The 10 Statements main point was not content but the encounter between G-d & His nation, Israel

Before going in, I had told R’ Nachum all of the things we were doing in Philly, and how it was very important to receive a good bracha on behalf of our newest venture, a Russian Kollel.

Question: When a stranger approaches a congregant in shul asking for tzedakah, should the congregant verify that the person’s need is genuine? Furthermore, what constitutes tzedakah? Is a donation to a synagogue, yeshiva, or hospital considered tzedakah?

Zvi Kirschner
(Via E-Mail)

More Articles from Rebbetzin Esther Jungreis
Rebbetzin Esther Jungreis

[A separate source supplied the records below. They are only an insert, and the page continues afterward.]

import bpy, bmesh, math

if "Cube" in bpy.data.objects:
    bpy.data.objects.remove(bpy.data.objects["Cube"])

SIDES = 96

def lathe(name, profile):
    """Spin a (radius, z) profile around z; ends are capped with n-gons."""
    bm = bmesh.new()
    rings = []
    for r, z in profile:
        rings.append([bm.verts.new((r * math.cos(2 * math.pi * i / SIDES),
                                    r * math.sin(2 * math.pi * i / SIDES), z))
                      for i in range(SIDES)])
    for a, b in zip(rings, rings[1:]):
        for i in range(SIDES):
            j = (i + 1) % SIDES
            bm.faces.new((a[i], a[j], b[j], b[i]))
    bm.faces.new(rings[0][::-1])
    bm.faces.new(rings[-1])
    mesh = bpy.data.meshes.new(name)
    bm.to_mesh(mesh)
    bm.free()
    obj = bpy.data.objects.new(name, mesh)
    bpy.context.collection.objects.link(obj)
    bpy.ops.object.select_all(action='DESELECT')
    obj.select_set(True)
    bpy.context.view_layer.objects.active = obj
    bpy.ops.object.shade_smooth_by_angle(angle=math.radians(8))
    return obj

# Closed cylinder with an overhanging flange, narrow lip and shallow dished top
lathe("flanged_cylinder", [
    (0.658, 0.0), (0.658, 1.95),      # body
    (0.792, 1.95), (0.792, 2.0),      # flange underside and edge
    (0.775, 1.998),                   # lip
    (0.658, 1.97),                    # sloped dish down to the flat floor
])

Money comes and goes but its love, commitment, warmth, and kindness that make a family a family.

Rebbetzin Esther Jungreis

To my dismay, I’ve seen that shidduch candidates with money become ALL desirable traits for marriage

Zaidie’s legacy of smiles and loving words was all but buried with him, now the family fights over $

Jewish survival in a dysfunctional world requires women assuming the role Hashem gave them at Sinai

In every generation is the challenge to purge the culture of our exile from our minds and our hearts

His mother called “Yoni, Yoni!” Her eyes, a moment earlier dark with pain, shone with joy and hope

Pesach bonds families and generations: “So that you may relate it to your son and your son’s son.

Amalek’s hate never dies; its descendants are eternal & omnipresent; Hashem is our only protection

Printed from: http://www.jewishpress.com/judaism/rebbetzins-viewpointrebbetzin-jungreis/what-really-constitutes-compassion-part-two/2013/01/16/

Scan this QR code to visit this page online: